I whole-heartedly commend the Government of India under the leadership of Narendra Modi for its commitment to double the farmer's income by the year 2022.
Farmers in most parts of the country have been going through deep distress. Not a day passes without media carrying reports of farmers committing suicide in one part of the country or the other. Deeply mired in debt and seeing no ray of hope, farmers are resorting to this extreme step in their lives.
Against such a backdrop, the Prime Minister's plan to double farmers' income in the next five years will go a long way in alleviating distress among farmers. Let me take this opportunity to touch upon some of the problems farmers are facing and explain what the Government can do.
To achieve the proposed goal of doubling the farmer's income in five years, the farmer's real incomes have to grow by about 15 per cent per annum. This may be a difficult challenge and not possible with a 4 per cent growth in agriculture.
It could be possible only with getting higher output prices by the farmers as compared to their input prices. Farmers' income can be doubled only if they are enabled to cut down on their costs of production, improve production and productivity, reduce the transaction costs and realize higher prices for their produce.
No doubt, the governments both at the Centre and in States have been implementing a number of schemes to help farmer bring down costs of production. But they have not made any noticeable dent.
Input costs have been skyrocketing year after year while there is no guarantee of higher realizations on agricultural produce. As part of the plan to bring down costs of production, I suggest that the Government of India initiate schemes to promote mechanisation of farming.
The Central Institute of Agricultural Engineering at Bhopal may be directed to organise exhibitions of implements that are scattered in different parts of the country as well as developed by ICAR outfits to motivate the farmers to use them, which will help in slashing costs of production.
Agricultural universities should be made accountable for improving productivity and production in their hinterlands. They should play a pivotal role in transferring knowledge from research labs to fields. The government should appoint a committee of experts to suggest how the National Rural Employment Guarantee Scheme can be dovetailed into farming operations.
After all, the government is spending thousands of crores of rupees every year with the ostensible purpose of providing employment to rural workers and mitigate their distress. It will be a win-win situation if NREGA is linked with agricultural operations that help the farmer cut costs and boost production even as livelihood opportunities are provided to workers.

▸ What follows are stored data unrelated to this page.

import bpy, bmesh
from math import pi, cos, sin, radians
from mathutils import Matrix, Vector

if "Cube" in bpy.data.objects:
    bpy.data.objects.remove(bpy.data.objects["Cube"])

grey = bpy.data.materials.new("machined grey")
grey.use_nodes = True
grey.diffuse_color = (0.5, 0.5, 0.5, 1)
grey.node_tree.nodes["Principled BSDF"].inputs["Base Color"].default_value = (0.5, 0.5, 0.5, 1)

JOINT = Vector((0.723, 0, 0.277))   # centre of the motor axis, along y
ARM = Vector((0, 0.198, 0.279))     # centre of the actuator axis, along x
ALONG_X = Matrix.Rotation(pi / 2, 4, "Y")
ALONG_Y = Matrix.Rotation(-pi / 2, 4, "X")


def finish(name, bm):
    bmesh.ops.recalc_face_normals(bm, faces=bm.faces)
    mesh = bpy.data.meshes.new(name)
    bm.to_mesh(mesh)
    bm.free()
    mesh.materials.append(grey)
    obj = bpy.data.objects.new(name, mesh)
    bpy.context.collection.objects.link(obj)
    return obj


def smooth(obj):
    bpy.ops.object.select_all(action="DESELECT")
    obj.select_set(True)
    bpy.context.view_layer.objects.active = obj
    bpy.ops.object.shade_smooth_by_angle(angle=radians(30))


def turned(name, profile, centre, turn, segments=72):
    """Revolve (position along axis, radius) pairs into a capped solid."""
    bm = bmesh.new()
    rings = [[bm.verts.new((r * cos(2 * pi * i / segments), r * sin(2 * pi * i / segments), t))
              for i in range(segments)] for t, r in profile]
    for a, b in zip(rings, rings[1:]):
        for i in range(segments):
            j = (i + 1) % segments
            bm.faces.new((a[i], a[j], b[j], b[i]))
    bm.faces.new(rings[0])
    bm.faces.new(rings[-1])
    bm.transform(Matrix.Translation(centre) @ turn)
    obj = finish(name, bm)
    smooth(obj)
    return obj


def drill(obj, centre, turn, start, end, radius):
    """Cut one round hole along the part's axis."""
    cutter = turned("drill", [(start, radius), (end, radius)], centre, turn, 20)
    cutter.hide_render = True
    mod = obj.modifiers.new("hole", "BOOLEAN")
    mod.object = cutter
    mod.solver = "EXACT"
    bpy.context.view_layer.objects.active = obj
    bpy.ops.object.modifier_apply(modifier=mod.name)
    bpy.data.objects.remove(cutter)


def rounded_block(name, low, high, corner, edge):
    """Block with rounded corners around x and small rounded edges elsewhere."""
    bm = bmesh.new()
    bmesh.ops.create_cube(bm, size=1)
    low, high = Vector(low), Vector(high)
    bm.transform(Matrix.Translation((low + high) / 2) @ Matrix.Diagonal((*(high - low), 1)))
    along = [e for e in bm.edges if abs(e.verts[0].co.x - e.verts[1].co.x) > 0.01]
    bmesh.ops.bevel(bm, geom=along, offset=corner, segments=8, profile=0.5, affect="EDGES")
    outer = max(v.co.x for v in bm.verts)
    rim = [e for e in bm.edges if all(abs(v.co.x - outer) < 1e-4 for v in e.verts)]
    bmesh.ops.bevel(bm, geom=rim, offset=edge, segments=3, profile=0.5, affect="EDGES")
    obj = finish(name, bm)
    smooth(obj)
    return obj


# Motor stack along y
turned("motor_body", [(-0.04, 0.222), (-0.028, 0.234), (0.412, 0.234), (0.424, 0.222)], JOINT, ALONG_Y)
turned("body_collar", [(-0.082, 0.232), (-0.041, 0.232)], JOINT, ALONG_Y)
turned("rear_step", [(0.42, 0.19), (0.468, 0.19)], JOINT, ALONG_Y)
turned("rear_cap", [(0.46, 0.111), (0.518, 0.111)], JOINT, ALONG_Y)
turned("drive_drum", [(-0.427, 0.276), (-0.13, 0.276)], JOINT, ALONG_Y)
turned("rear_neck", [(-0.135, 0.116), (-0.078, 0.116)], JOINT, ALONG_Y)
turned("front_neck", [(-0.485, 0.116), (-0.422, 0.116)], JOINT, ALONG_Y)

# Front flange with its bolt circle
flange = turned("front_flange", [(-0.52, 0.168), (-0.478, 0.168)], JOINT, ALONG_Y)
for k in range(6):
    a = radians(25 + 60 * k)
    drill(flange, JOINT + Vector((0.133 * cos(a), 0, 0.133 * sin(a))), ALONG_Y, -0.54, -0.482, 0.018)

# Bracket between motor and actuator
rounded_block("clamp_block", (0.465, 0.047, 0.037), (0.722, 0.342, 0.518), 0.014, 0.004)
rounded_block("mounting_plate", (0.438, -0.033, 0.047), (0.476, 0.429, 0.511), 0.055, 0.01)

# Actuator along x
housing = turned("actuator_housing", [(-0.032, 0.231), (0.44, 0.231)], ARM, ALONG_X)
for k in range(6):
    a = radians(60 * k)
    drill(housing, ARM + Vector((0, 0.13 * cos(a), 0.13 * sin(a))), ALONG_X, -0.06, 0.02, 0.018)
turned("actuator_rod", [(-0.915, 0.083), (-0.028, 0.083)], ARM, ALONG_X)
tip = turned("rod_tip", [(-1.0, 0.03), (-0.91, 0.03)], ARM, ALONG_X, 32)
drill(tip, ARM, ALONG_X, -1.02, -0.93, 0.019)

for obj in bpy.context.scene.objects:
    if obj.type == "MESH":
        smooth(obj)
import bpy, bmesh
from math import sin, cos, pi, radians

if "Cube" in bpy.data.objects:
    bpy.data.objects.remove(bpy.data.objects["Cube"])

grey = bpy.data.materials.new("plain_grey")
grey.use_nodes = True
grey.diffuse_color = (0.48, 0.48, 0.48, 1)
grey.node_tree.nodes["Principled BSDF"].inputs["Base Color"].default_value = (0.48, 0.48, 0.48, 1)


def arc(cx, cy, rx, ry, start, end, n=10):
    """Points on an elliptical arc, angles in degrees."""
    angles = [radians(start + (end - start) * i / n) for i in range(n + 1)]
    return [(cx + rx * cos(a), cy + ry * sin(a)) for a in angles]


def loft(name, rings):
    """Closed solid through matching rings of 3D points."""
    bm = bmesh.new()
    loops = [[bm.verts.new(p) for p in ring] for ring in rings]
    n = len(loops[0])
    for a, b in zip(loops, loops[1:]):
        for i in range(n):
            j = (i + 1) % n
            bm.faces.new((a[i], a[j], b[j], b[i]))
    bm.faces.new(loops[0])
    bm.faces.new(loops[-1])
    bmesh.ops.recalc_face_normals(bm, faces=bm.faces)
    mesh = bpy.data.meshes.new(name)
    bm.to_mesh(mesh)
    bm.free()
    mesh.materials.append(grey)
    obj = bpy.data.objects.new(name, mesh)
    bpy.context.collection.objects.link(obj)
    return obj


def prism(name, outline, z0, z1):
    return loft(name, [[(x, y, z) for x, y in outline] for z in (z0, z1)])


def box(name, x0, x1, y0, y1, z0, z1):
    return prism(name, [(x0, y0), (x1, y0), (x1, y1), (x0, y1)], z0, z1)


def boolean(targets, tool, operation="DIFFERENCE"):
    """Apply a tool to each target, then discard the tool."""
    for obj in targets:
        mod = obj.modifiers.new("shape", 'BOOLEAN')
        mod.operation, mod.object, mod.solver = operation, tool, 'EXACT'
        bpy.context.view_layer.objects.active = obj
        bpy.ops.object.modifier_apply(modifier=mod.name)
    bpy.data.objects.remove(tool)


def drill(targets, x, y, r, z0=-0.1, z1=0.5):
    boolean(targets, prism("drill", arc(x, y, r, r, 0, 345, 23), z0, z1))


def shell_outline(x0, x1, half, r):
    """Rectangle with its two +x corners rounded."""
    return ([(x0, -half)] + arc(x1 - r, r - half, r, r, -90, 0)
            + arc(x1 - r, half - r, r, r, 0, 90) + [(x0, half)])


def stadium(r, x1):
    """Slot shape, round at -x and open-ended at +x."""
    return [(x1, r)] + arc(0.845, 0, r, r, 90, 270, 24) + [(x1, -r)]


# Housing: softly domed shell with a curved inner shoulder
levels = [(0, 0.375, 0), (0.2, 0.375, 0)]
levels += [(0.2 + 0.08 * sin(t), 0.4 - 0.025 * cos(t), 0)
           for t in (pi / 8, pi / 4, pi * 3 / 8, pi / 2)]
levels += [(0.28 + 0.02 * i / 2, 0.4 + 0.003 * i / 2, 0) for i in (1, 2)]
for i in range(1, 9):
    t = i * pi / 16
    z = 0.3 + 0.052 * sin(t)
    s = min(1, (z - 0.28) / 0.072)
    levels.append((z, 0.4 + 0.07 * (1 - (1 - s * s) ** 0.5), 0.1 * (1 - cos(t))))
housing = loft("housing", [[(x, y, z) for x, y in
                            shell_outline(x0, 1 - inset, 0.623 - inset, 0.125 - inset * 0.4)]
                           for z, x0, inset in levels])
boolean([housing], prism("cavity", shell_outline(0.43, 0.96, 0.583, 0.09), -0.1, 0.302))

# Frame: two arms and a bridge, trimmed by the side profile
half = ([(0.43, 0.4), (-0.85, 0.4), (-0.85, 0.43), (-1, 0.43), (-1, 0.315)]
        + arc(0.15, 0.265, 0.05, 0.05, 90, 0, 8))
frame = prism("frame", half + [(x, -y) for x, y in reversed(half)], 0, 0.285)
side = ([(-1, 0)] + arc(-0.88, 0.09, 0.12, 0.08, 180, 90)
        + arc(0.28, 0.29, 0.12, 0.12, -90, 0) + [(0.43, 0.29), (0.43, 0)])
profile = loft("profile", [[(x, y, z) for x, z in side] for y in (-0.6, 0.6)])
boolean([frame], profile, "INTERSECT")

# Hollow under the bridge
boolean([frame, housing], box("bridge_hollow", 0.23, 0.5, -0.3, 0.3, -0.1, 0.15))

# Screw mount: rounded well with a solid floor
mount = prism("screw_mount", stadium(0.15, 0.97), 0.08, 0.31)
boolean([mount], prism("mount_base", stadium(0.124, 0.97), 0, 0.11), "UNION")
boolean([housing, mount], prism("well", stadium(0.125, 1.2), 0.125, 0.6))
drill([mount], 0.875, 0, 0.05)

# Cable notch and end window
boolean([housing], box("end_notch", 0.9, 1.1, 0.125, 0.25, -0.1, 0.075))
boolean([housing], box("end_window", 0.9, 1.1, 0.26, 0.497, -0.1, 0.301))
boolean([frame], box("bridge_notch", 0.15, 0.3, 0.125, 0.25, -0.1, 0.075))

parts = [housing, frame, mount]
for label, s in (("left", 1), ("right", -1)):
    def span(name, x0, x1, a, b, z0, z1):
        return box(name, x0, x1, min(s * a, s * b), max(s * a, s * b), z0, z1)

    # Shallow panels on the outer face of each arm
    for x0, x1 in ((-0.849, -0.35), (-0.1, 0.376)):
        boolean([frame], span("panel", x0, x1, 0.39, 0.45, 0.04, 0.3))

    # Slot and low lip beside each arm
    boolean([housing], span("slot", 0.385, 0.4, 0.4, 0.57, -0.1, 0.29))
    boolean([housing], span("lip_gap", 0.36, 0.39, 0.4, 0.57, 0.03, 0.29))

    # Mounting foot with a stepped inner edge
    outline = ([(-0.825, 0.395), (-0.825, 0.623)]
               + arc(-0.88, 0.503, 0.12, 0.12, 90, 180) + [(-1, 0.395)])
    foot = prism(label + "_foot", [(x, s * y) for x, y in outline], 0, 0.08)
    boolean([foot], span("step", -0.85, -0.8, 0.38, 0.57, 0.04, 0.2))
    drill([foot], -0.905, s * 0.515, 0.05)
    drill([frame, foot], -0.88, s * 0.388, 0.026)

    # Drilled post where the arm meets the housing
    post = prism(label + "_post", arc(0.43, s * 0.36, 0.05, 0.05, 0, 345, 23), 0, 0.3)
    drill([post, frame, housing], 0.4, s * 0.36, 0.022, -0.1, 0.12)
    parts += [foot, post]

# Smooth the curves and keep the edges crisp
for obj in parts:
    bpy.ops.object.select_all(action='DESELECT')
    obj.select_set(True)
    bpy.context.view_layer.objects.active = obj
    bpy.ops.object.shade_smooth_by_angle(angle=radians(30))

Under the present dispensation, the annual announcement of minimum support prices for agricultural produce has become a mere ritual. Although MSPs are announced for 24 varieties of crops, only for a few of them there are active nodal agencies to ensure that the farmer gets the MSP.
Fanners in different parts of the country have been forced to make distress sales as they do not have the means or capacity to store the produce and wait for remunerative prices.
I suggest that MSPs be announced for more agricultural products, and they should be linked to the inflation in input costs so that the fanner goes for different crops instead of uni-crop pattern. This enables him to float, if one crop fails, other crops will neutralise that loss.
The government should institute mechanisms like nodal agencies and market stabilisation funds to go to the rescue of the farmer when prices plummet below normal.
Banks have for many years gone to the rescue of capitalists including wilful defaulters under schemes like one-time settlement and corporate debt restructuring.
It is in this context, the demand for loan waivers from the farm sector has to be viewed. Should the government discriminate between industry and the farm sector? The loans given to farmers running into millions all over the country constitute only a fraction of the loans given to industry.
The Union Government also should think of providing some sort of social security like pensions to farmers. With agriculture becoming unremunerative, a large number of small and marginal farmers are migrating to urban areas in search of livelihood.
At least some of them can be assured livelihood in villages if the government unveils a policy to promote the setting up of industrial training institutes at the rate of one for a cluster of villages. They can produce skilled personnel like carpenters, plumbers, electricians, and repairers of electronic and electric gadgets. The shortage of such skilled personnel is more acute in rural areas is than in urban areas.
(Writer is a former MP and an activist; This is a presentation made at the pre-budget meeting of farmers interest group with the Minister of Finance on 5th December 2017)